▶ [EXERCISE REQUIREMENTS]: Below is a listing; reproduce each line of it exactly.
--------------------------------
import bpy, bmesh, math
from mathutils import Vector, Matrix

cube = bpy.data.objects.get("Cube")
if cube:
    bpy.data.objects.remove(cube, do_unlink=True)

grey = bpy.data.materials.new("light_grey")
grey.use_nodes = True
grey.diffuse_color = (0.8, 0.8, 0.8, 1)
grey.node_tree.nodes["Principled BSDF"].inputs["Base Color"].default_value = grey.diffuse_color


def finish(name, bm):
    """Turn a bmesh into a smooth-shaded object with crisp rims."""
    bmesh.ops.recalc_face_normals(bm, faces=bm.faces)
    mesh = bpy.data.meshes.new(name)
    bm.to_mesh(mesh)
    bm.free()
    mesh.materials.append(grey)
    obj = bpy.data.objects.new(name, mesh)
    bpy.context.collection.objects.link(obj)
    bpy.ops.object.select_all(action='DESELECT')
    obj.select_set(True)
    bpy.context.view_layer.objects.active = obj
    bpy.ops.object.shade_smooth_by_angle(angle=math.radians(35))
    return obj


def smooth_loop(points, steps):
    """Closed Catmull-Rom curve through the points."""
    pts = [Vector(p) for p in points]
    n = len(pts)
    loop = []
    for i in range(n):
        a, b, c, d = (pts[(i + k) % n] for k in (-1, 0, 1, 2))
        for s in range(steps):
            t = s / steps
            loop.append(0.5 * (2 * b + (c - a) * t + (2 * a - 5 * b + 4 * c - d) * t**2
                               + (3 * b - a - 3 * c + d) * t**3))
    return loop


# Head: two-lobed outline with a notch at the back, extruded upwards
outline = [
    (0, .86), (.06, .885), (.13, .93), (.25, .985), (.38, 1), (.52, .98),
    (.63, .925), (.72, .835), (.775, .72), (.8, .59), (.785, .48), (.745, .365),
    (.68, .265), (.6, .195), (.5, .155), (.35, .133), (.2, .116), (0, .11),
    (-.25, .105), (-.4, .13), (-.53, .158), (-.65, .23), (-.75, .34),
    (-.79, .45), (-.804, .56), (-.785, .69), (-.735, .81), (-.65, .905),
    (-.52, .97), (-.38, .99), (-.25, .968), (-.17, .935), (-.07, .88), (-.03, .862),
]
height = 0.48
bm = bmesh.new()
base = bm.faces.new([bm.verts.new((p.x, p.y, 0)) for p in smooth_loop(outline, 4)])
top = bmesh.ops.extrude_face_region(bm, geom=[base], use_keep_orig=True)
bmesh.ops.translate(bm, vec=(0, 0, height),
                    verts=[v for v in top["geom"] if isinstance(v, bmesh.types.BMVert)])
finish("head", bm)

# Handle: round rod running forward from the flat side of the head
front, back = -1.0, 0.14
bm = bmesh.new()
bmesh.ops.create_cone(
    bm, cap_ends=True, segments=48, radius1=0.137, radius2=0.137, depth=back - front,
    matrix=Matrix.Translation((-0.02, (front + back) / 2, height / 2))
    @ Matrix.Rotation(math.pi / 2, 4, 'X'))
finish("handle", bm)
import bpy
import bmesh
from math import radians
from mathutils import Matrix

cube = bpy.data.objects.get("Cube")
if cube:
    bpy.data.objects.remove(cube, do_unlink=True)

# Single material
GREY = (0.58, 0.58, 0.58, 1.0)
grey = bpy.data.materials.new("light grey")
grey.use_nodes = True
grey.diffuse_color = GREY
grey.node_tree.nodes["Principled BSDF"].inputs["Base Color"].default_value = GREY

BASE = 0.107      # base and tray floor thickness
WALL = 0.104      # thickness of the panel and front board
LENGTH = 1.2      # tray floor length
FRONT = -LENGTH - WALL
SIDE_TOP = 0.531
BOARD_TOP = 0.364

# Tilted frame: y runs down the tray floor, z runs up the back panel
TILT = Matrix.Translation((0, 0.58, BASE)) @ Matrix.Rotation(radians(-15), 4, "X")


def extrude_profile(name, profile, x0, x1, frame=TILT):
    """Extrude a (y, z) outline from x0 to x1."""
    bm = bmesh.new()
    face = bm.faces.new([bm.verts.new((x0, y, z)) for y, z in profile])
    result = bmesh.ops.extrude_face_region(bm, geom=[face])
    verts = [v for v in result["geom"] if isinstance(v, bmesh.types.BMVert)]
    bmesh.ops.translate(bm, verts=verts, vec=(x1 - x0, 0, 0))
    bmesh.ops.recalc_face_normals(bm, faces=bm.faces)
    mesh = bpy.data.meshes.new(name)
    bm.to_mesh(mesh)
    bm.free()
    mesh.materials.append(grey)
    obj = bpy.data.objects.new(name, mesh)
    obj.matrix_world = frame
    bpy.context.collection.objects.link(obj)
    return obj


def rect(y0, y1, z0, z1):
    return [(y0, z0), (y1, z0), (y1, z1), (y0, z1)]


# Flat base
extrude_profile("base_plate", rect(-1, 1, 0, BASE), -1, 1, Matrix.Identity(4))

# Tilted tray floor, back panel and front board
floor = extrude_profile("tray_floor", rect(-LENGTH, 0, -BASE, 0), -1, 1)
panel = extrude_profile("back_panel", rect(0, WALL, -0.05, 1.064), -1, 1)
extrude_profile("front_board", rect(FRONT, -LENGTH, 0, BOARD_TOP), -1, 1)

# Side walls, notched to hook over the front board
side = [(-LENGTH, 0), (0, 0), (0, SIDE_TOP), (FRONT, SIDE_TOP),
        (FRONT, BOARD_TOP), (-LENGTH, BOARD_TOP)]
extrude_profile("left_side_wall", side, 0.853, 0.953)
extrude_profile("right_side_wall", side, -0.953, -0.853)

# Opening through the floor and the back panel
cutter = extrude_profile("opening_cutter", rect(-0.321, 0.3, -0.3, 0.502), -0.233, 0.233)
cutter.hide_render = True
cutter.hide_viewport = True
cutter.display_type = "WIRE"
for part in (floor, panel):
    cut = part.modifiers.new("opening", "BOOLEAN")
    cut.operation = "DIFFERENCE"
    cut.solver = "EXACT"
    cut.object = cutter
--------------------------------
▶ [COMPLETED TASK]:
import bpy, bmesh, math
from mathutils import Vector, Matrix

cube = bpy.data.objects.get("Cube")
if cube:
    bpy.data.objects.remove(cube, do_unlink=True)

grey = bpy.data.materials.new("light_grey")
grey.use_nodes = True
grey.diffuse_color = (0.8, 0.8, 0.8, 1)
grey.node_tree.nodes["Principled BSDF"].inputs["Base Color"].default_value = grey.diffuse_color


def finish(name, bm):
    """Turn a bmesh into a smooth-shaded object with crisp rims."""
    bmesh.ops.recalc_face_normals(bm, faces=bm.faces)
    mesh = bpy.data.meshes.new(name)
    bm.to_mesh(mesh)
    bm.free()
    mesh.materials.append(grey)
    obj = bpy.data.objects.new(name, mesh)
    bpy.context.collection.objects.link(obj)
    bpy.ops.object.select_all(action='DESELECT')
    obj.select_set(True)
    bpy.context.view_layer.objects.active = obj
    bpy.ops.object.shade_smooth_by_angle(angle=math.radians(35))
    return obj


def smooth_loop(points, steps):
    """Closed Catmull-Rom curve through the points."""
    pts = [Vector(p) for p in points]
    n = len(pts)
    loop = []
    for i in range(n):
        a, b, c, d = (pts[(i + k) % n] for k in (-1, 0, 1, 2))
        for s in range(steps):
            t = s / steps
            loop.append(0.5 * (2 * b + (c - a) * t + (2 * a - 5 * b + 4 * c - d) * t**2
                               + (3 * b - a - 3 * c + d) * t**3))
    return loop


# Head: two-lobed outline with a notch at the back, extruded upwards
outline = [
    (0, .86), (.06, .885), (.13, .93), (.25, .985), (.38, 1), (.52, .98),
    (.63, .925), (.72, .835), (.775, .72), (.8, .59), (.785, .48), (.745, .365),
    (.68, .265), (.6, .195), (.5, .155), (.35, .133), (.2, .116), (0, .11),
    (-.25, .105), (-.4, .13), (-.53, .158), (-.65, .23), (-.75, .34),
    (-.79, .45), (-.804, .56), (-.785, .69), (-.735, .81), (-.65, .905),
    (-.52, .97), (-.38, .99), (-.25, .968), (-.17, .935), (-.07, .88), (-.03, .862),
]
height = 0.48
bm = bmesh.new()
base = bm.faces.new([bm.verts.new((p.x, p.y, 0)) for p in smooth_loop(outline, 4)])
top = bmesh.ops.extrude_face_region(bm, geom=[base], use_keep_orig=True)
bmesh.ops.translate(bm, vec=(0, 0, height),
                    verts=[v for v in top["geom"] if isinstance(v, bmesh.types.BMVert)])
finish("head", bm)

# Handle: round rod running forward from the flat side of the head
front, back = -1.0, 0.14
bm = bmesh.new()
bmesh.ops.create_cone(
    bm, cap_ends=True, segments=48, radius1=0.137, radius2=0.137, depth=back - front,
    matrix=Matrix.Translation((-0.02, (front + back) / 2, height / 2))
    @ Matrix.Rotation(math.pi / 2, 4, 'X'))
finish("handle", bm)
import bpy
import bmesh
from math import radians
from mathutils import Matrix

cube = bpy.data.objects.get("Cube")
if cube:
    bpy.data.objects.remove(cube, do_unlink=True)

# Single material
GREY = (0.58, 0.58, 0.58, 1.0)
grey = bpy.data.materials.new("light grey")
grey.use_nodes = True
grey.diffuse_color = GREY
grey.node_tree.nodes["Principled BSDF"].inputs["Base Color"].default_value = GREY

BASE = 0.107      # base and tray floor thickness
WALL = 0.104      # thickness of the panel and front board
LENGTH = 1.2      # tray floor length
FRONT = -LENGTH - WALL
SIDE_TOP = 0.531
BOARD_TOP = 0.364

# Tilted frame: y runs down the tray floor, z runs up the back panel
TILT = Matrix.Translation((0, 0.58, BASE)) @ Matrix.Rotation(radians(-15), 4, "X")


def extrude_profile(name, profile, x0, x1, frame=TILT):
    """Extrude a (y, z) outline from x0 to x1."""
    bm = bmesh.new()
    face = bm.faces.new([bm.verts.new((x0, y, z)) for y, z in profile])
    result = bmesh.ops.extrude_face_region(bm, geom=[face])
    verts = [v for v in result["geom"] if isinstance(v, bmesh.types.BMVert)]
    bmesh.ops.translate(bm, verts=verts, vec=(x1 - x0, 0, 0))
    bmesh.ops.recalc_face_normals(bm, faces=bm.faces)
    mesh = bpy.data.meshes.new(name)
    bm.to_mesh(mesh)
    bm.free()
    mesh.materials.append(grey)
    obj = bpy.data.objects.new(name, mesh)
    obj.matrix_world = frame
    bpy.context.collection.objects.link(obj)
    return obj


def rect(y0, y1, z0, z1):
    return [(y0, z0), (y1, z0), (y1, z1), (y0, z1)]


# Flat base
extrude_profile("base_plate", rect(-1, 1, 0, BASE), -1, 1, Matrix.Identity(4))

# Tilted tray floor, back panel and front board
floor = extrude_profile("tray_floor", rect(-LENGTH, 0, -BASE, 0), -1, 1)
panel = extrude_profile("back_panel", rect(0, WALL, -0.05, 1.064), -1, 1)
extrude_profile("front_board", rect(FRONT, -LENGTH, 0, BOARD_TOP), -1, 1)

# Side walls, notched to hook over the front board
side = [(-LENGTH, 0), (0, 0), (0, SIDE_TOP), (FRONT, SIDE_TOP),
        (FRONT, BOARD_TOP), (-LENGTH, BOARD_TOP)]
extrude_profile("left_side_wall", side, 0.853, 0.953)
extrude_profile("right_side_wall", side, -0.953, -0.853)

# Opening through the floor and the back panel
cutter = extrude_profile("opening_cutter", rect(-0.321, 0.3, -0.3, 0.502), -0.233, 0.233)
cutter.hide_render = True
cutter.hide_viewport = True
cutter.display_type = "WIRE"
for part in (floor, panel):
    cut = part.modifiers.new("opening", "BOOLEAN")
    cut.operation = "DIFFERENCE"
    cut.solver = "EXACT"
    cut.object = cutter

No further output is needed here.